BEGIN

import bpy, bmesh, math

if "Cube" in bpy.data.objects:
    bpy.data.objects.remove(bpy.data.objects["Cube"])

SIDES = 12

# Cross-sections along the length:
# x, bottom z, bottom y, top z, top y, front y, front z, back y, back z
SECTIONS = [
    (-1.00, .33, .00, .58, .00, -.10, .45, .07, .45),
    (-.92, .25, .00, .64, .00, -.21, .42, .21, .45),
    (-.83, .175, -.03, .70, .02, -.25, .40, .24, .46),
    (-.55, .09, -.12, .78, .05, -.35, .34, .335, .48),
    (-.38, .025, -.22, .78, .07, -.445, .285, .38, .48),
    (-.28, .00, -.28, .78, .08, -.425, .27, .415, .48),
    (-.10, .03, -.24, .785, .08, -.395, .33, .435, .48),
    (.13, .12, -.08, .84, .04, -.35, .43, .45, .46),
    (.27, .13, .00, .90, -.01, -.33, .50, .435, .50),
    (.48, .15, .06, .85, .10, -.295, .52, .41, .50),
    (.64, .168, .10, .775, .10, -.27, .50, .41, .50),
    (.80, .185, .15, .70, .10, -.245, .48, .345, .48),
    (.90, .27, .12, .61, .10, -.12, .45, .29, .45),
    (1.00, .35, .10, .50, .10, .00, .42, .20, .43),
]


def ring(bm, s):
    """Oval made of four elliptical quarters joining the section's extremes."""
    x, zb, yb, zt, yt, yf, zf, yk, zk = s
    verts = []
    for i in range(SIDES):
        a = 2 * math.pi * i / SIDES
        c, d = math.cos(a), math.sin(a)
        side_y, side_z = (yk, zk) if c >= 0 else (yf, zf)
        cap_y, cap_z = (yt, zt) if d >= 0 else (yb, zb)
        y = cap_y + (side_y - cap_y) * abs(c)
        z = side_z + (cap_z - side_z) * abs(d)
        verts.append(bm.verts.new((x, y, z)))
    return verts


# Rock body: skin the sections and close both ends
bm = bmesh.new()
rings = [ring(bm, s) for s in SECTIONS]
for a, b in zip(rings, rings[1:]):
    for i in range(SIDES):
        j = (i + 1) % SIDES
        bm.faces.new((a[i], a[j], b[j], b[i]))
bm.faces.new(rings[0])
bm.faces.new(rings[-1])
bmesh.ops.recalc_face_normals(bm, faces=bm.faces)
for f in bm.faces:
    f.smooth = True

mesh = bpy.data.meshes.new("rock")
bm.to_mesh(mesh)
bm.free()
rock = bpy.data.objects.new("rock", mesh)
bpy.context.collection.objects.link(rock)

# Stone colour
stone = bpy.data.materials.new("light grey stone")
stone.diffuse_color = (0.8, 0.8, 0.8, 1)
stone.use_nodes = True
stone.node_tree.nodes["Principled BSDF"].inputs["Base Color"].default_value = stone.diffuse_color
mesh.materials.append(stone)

END

- **How to complete this task**: For this exercise, copy the lines from the one that contains "f.smooth = True" through the last line of the records, exactly and only those.

- **Answer for this exercise**:
    f.smooth = True

mesh = bpy.data.meshes.new("rock")
bm.to_mesh(mesh)
bm.free()
rock = bpy.data.objects.new("rock", mesh)
bpy.context.collection.objects.link(rock)

# Stone colour
stone = bpy.data.materials.new("light grey stone")
stone.diffuse_color = (0.8, 0.8, 0.8, 1)
stone.use_nodes = True
stone.node_tree.nodes["Principled BSDF"].inputs["Base Color"].default_value = stone.diffuse_color
mesh.materials.append(stone)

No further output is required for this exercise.